- Starbucks is planning a round of layoffs beginning with the executive level of its Seattle headquarters, The Seattle Times reported.
- The news was delivered to employees via an internal memo penned by CEO Kevin Johnson and obtained by The Seattle Times. Sent under the subject line, "Building our future together," Johnson stated that period between next week and mid-November, "there will be leadership shifts and non-retail partner impacts as we evolve the direction of teams across the organization in size, scope and goals." A separate portion of the memo cited by Bloomberg told employees that, in order to boost innovation, "we are going to make some significant changes to how we work as leaders in all areas of the company."
- A Starbucks spokesperson told The Seattle Times that the reshuffling will include job losses and other shifts, but that a total number had not been determined. The spokesperson added that the company will begin the process by evaluating roles at the vice president and senior vice president levels.

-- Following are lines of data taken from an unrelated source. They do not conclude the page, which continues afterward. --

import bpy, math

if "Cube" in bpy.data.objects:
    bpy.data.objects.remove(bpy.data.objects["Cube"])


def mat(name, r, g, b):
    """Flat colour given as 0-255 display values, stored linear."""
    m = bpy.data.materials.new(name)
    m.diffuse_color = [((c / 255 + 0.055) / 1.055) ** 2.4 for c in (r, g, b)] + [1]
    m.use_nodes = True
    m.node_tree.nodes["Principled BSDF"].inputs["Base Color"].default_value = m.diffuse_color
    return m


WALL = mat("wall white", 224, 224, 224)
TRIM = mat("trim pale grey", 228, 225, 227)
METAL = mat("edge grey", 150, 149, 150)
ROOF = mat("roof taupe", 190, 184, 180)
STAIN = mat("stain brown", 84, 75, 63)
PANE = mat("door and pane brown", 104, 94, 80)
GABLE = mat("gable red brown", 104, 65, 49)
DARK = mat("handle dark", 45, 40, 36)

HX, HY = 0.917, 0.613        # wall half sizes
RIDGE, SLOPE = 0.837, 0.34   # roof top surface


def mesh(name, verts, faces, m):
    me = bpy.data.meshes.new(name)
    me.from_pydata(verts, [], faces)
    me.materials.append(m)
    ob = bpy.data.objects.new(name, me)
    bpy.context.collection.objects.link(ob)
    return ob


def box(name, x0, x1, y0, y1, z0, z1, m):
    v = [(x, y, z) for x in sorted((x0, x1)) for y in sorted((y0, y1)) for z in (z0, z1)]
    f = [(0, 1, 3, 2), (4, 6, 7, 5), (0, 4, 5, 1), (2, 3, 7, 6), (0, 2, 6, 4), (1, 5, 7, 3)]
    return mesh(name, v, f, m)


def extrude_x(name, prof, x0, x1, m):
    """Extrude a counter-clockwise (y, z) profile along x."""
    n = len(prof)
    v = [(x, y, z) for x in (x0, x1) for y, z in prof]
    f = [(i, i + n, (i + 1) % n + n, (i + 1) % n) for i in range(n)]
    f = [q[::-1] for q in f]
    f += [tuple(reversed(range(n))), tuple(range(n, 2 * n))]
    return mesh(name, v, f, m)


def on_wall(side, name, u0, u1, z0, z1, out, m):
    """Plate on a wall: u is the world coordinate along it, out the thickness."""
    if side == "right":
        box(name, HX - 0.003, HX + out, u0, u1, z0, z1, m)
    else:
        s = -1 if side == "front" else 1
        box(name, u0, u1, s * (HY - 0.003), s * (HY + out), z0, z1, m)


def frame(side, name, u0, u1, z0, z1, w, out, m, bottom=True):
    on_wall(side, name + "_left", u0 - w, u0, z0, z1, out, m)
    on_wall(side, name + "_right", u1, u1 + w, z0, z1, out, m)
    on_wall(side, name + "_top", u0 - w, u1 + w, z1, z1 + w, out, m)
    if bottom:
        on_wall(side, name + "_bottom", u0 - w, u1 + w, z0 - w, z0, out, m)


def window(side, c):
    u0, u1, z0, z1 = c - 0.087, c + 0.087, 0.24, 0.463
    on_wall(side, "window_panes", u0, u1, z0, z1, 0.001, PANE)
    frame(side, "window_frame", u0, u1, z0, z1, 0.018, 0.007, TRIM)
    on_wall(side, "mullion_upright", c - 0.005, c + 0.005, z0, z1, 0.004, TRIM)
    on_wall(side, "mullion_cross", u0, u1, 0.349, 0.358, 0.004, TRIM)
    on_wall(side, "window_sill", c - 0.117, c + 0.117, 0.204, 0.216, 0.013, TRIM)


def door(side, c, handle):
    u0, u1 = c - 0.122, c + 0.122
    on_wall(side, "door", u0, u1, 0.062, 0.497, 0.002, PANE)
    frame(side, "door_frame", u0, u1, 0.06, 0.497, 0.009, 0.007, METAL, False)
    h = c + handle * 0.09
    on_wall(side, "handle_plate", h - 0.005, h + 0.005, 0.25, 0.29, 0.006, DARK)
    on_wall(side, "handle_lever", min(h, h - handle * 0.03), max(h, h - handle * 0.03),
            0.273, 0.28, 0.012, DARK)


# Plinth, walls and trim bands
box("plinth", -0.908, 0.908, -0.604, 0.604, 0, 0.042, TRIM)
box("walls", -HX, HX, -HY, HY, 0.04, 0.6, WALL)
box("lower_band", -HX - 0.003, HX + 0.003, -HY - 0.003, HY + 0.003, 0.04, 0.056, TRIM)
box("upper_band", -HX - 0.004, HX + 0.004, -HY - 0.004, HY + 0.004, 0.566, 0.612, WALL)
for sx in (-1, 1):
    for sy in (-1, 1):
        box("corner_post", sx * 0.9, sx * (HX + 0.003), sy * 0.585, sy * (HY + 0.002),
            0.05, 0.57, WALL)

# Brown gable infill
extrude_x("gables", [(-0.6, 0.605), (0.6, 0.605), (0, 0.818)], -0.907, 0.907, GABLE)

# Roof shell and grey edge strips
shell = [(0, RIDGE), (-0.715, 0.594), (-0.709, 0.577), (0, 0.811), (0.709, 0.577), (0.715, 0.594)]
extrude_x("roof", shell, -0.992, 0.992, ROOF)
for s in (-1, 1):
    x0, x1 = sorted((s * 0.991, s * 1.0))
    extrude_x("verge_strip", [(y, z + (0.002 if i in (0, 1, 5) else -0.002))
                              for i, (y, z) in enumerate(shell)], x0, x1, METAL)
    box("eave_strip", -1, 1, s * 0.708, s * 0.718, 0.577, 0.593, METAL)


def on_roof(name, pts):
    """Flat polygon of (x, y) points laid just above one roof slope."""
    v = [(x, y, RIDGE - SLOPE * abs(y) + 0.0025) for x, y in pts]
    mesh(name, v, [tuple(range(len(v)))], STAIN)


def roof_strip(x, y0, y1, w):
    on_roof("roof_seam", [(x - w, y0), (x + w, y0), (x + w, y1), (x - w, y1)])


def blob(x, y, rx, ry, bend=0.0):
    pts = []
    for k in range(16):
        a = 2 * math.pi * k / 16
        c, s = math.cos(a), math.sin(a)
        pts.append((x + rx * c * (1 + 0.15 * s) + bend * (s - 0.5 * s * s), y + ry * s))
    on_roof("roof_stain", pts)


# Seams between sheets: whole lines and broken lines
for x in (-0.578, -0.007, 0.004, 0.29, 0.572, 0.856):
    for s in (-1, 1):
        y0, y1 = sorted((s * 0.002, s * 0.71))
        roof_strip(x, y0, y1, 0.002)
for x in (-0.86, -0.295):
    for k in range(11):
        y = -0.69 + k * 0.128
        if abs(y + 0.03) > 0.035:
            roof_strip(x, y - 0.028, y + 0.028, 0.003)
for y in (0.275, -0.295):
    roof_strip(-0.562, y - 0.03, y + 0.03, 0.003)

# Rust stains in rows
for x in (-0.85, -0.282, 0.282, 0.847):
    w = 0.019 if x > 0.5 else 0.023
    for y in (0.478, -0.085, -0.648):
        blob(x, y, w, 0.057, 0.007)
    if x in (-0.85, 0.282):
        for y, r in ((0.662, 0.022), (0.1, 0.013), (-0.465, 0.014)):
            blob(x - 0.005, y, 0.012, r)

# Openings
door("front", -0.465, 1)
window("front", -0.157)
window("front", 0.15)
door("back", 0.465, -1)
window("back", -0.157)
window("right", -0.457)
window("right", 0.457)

The Seattle Times said the reviews are not expected to affect employees in the company's stores.
It's perhaps the first overhaul of Starbucks' corporate leadership since Johnson took over for former longtime CEO Howard Schultz in 2017. Starbucks has announced a slew of personnel-related updates in the past year, including new sick-time benefits, expansion of parental leave and a pilot program allowing employees to split work hours between its stores and volunteer organizations. Due to the impact that executive leadership has on cultural initiatives, it's likely that Starbucks' organizational re-structuring will be closely watched by members of the HR industry moving forward.
One of the media-defining events for the coffee chain this year included an incident at one of its Philadelphia stores in which a store manager called the police on two black men in her store who were later arrested. In the ensuing fallout, the company decided to close all of its stores for a day of racial bias training.
The information that has been made publicly known about that day of training details what may be one of the more significant HR industry events of 2018. Starbucks said it moved 23,000 tablets pre-downloaded with e-learning content in preparation for the training, and a preview offered by the company revealed collaborations with leaders from the Equal Justice Initiative and the NAACP Legal Defense and Education Fund, among others. Schultz reportedly asked racial justice leaders to weigh in on the training's message, methods and overall goals, with the result being a report that was released to the public. The training did not satisfy all employees, however, including some Canadian workers who felt the U.S.-based curriculum did not address the country's experiences with indigenous people.
But many considered Starbucks' response to the controversy an example of "true leadership" — particularly relevant as more companies face serious examination over their diversity and inclusion policies for both employees and customers.